┏━━
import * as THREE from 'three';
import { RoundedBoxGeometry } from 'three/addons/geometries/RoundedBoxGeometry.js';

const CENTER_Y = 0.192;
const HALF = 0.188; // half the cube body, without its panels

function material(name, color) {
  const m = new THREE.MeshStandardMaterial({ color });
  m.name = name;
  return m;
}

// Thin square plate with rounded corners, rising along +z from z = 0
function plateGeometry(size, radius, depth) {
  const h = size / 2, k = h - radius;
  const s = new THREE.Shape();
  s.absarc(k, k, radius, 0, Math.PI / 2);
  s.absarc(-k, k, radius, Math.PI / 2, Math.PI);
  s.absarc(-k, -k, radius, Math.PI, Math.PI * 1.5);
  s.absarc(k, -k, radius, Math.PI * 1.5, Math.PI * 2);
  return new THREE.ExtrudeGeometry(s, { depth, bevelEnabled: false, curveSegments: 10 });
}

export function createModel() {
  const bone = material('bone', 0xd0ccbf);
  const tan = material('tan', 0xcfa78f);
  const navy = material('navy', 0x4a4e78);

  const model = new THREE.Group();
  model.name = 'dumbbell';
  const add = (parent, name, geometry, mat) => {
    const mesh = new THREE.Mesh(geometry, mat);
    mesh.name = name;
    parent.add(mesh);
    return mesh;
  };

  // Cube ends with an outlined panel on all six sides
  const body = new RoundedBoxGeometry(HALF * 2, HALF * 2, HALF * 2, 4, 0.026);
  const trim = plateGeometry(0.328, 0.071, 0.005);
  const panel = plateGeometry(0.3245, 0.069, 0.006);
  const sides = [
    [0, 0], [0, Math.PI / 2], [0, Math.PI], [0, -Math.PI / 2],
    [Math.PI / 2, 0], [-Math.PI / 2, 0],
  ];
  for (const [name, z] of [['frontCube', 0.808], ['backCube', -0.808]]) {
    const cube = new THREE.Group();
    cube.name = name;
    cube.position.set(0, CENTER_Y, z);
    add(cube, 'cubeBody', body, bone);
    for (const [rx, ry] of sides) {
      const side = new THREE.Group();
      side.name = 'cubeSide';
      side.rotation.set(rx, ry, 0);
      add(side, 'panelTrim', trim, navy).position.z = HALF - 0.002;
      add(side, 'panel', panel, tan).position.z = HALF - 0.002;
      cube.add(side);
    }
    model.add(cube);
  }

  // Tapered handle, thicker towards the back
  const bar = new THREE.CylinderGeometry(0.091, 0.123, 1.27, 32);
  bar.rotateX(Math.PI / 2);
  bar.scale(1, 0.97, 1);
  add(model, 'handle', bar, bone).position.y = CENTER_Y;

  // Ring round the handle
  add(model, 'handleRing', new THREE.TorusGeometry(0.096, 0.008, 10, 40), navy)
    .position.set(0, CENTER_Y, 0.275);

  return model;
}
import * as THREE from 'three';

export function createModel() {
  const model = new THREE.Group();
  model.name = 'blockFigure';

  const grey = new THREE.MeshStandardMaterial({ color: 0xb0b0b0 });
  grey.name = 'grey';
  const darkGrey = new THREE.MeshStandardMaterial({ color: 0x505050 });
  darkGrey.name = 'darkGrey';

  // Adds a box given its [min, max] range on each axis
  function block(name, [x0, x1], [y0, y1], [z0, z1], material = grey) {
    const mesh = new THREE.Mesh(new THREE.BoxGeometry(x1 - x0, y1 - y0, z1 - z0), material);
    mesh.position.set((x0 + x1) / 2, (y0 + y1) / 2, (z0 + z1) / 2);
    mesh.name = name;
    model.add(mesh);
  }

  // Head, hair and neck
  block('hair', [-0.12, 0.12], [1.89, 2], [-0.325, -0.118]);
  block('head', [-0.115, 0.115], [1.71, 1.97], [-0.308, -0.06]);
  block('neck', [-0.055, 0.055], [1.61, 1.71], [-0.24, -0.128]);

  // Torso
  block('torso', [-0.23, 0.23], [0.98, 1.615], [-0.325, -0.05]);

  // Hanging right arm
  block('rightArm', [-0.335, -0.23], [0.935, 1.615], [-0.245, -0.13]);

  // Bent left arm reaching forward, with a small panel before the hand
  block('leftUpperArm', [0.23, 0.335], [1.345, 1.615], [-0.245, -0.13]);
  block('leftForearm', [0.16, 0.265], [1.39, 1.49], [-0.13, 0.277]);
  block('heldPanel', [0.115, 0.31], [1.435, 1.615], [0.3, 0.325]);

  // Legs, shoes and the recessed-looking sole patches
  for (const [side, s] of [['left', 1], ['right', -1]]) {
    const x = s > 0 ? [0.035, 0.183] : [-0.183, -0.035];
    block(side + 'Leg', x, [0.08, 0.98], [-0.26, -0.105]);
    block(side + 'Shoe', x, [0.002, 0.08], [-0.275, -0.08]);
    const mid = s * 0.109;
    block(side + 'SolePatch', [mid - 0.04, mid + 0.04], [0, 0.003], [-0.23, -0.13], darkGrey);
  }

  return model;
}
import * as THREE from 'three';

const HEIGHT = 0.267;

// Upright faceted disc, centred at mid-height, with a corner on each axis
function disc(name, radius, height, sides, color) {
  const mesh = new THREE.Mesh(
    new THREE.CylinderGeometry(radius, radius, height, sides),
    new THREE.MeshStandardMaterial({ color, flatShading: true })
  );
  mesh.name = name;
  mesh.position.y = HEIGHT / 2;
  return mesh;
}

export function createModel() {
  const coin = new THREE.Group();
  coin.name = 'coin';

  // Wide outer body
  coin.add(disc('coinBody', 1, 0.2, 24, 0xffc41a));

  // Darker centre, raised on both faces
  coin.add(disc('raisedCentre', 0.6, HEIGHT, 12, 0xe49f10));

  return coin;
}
┗━━
» What the task requires:
With "MeshStandardMaterial" as the word to match, copy each line of the records that has it.

» Your response:
  const m = new THREE.MeshStandardMaterial({ color });
  const grey = new THREE.MeshStandardMaterial({ color: 0xb0b0b0 });
  const darkGrey = new THREE.MeshStandardMaterial({ color: 0x505050 });
    new THREE.MeshStandardMaterial({ color, flatShading: true })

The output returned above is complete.